→ Task item
Determine the number of lines in the data below that hold "window"; give nothing but that number.
Input for this task below:
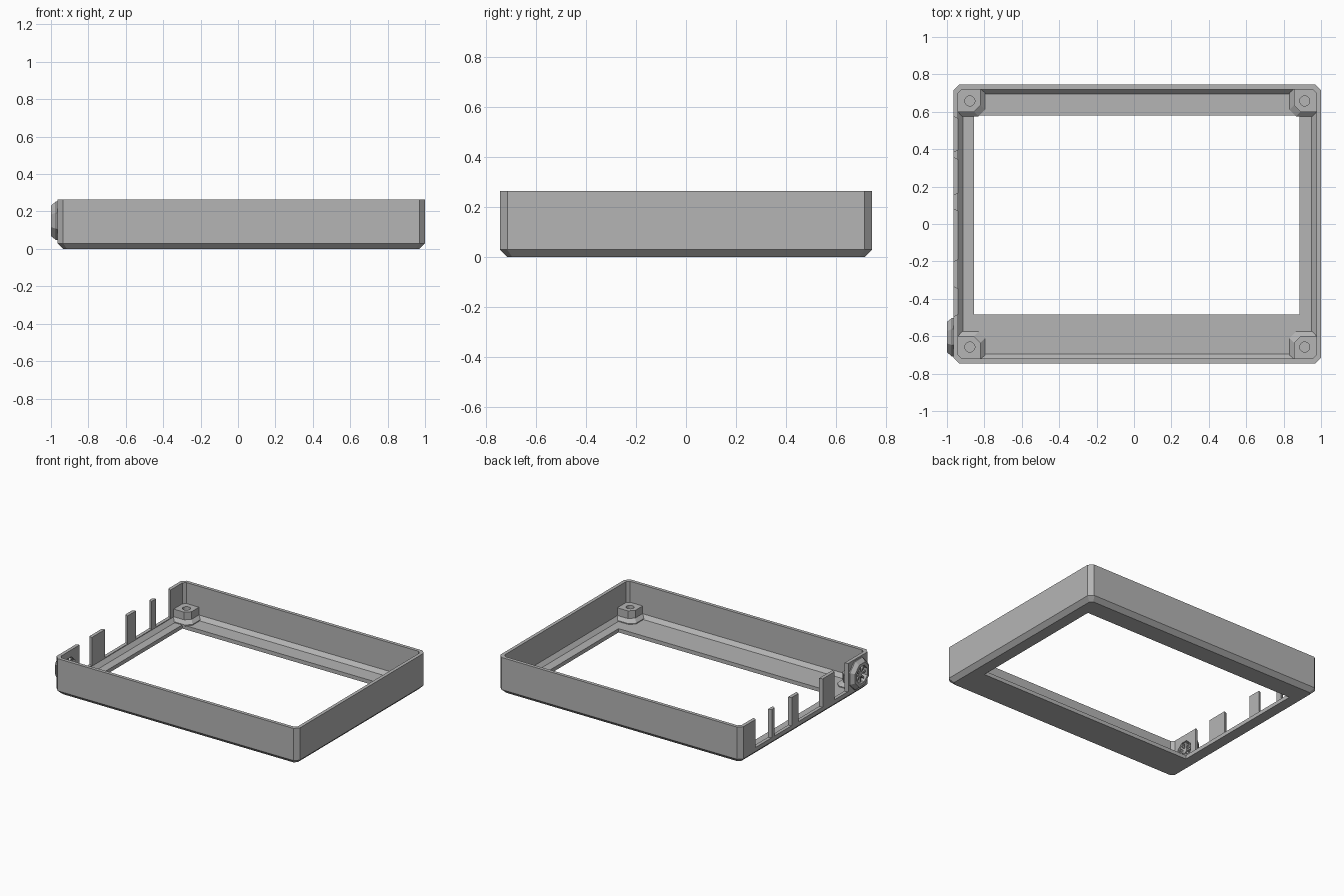
import bpy, bmesh
from math import pi, cos, sin

cube = bpy.data.objects.get("Cube")
if cube:
    bpy.data.objects.remove(cube, do_unlink=True)

grey = bpy.data.materials.new("plain grey")
grey.use_nodes = True
COLOUR = (0.46, 0.46, 0.46, 1)
grey.diffuse_color = COLOUR
grey.node_tree.nodes["Principled BSDF"].inputs["Base Color"].default_value = COLOUR

CX, HX, HY, TOP = 0.0175, 0.9825, 0.745, 0.265   # body centre, half sizes, height
LEFT = CX - HX                                   # outer face of the slotted wall


def loft(name, rings, closed=False):
    """Skin matching point rings; cap the ends unless the loft is closed."""
    bm = bmesh.new()
    loops = [[bm.verts.new(p) for p in ring] for ring in rings]
    n = len(loops[0])
    pairs = list(zip(loops, loops[1:]))
    if closed:
        pairs.append((loops[-1], loops[0]))
    else:
        bm.faces.new(loops[0])
        bm.faces.new(loops[-1])
    for a, b in pairs:
        for i in range(n):
            j = (i + 1) % n
            bm.faces.new((a[i], a[j], b[j], b[i]))
    bmesh.ops.remove_doubles(bm, verts=bm.verts, dist=1e-5)
    bmesh.ops.recalc_face_normals(bm, faces=bm.faces)
    mesh = bpy.data.meshes.new(name)
    bm.to_mesh(mesh)
    bm.free()
    mesh.materials.append(grey)
    obj = bpy.data.objects.new(name, mesh)
    bpy.context.collection.objects.link(obj)
    return obj


def rect_ring(x0, x1, y0, y1, c, z):
    """Rectangle with corners chamfered by c."""
    return [(x0 + c, y0, z), (x1 - c, y0, z), (x1, y0 + c, z), (x1, y1 - c, z),
            (x1 - c, y1, z), (x0 + c, y1, z), (x0, y1 - c, z), (x0, y0 + c, z)]


def inset_ring(d, c, z):
    return rect_ring(CX - HX + d, CX + HX - d, -HY + d, HY - d, c, z)


def side_ring(x, r, y, z, n=8):
    """Regular polygon facing along x."""
    return [(x, y + r * cos(2 * pi * (i + .5) / n), z + r * sin(2 * pi * (i + .5) / n))
            for i in range(n)]


def cut(target, cutter):
    cutter.hide_render = True
    mod = target.modifiers.new("cut", 'BOOLEAN')
    mod.operation = 'DIFFERENCE'
    mod.solver = 'EXACT'
    mod.object = cutter
    bpy.context.view_layer.objects.active = target
    bpy.ops.object.modifier_apply(modifier=mod.name)
    bpy.data.objects.remove(cutter, do_unlink=True)


# Bezel frame: chamfered shell with an off-centre window in its floor
window = (-0.855, 0.885, -0.485, 0.58, 0)
frame = loft("bezel_frame", [
    inset_ring(0.03, 0.02, 0), inset_ring(0, 0.03, 0.03),
    inset_ring(0, 0.03, TOP), inset_ring(0.025, 0.02, TOP),
    inset_ring(0.025, 0.02, 0.055), inset_ring(0.05, 0.012, 0.028),
    rect_ring(*window, 0.028), rect_ring(*window, 0)], closed=True)

# Port slots, open at the top and flared outwards
for y0, y1 in [(0.395, 0.565), (0.165, 0.345), (-0.19, 0.07), (-0.485, -0.345)]:
    outline = [(LEFT - 0.01, y0 - 0.015), (LEFT + 0.02, y0),
               (LEFT + 0.04, y0), (LEFT + 0.04, y1),
               (LEFT + 0.02, y1), (LEFT - 0.01, y1 + 0.015)]
    cut(frame, loft("slot_cutter", [[(x, y, z) for x, y in outline]
                                    for z in (0.06, TOP + 0.1)]))

# Octagonal socket on the slotted wall
SY, SZ = -0.605, 0.15
cut(frame, loft("socket_cutter", [side_ring(x, 0.07, SY, SZ) for x in (-1.1, -0.9)]))
loft("socket_collar", [
    side_ring(LEFT + 0.01, 0.112, SY, SZ), side_ring(LEFT - 0.008, 0.112, SY, SZ),
    side_ring(-1.0, 0.088, SY, SZ), side_ring(-1.0, 0.065, SY, SZ),
    side_ring(LEFT + 0.01, 0.065, SY, SZ)], closed=True)
loft("socket_hub", [side_ring(x, 0.02, SY, SZ) for x in (-0.985, -0.945)])
for k in range(8):
    a = k * pi / 4
    corners = [(0.015, -0.006), (0.07, -0.006), (0.07, 0.006), (0.015, 0.006)]
    loft("socket_spoke", [[(x, SY + u * cos(a) - v * sin(a), SZ + u * sin(a) + v * cos(a))
                           for u, v in corners] for x in (-0.985, -0.95)])

# Corner screw posts with flared feet and blind holes
for sx in (-1, 1):
    for sy in (-1, 1):
        px, py = CX + sx * 0.895, sy * 0.658

        def post_ring(reach, z, wall=0.07, c=0.035):
            pts = [(wall - 0.025, wall), (-reach, wall), (-reach, -reach + c),
                   (-reach + c, -reach), (wall, -reach), (wall, wall - 0.025)]
            return [(px + sx * u, py + sy * v, z) for u, v in pts]

        post = loft("screw_post", [post_ring(0.082, 0.022), post_ring(0.082, 0.034),
                                   post_ring(0.058, 0.056), post_ring(0.058, 0.112)])
        hole = [(px + 0.027 * cos(i * pi / 10), py + 0.027 * sin(i * pi / 10))
                for i in range(20)]
        cut(post, loft("hole_cutter", [[(x, y, z) for x, y in hole] for z in (0.04, 0.2)]))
End of Input for this task.
→ Answer to this exercise
3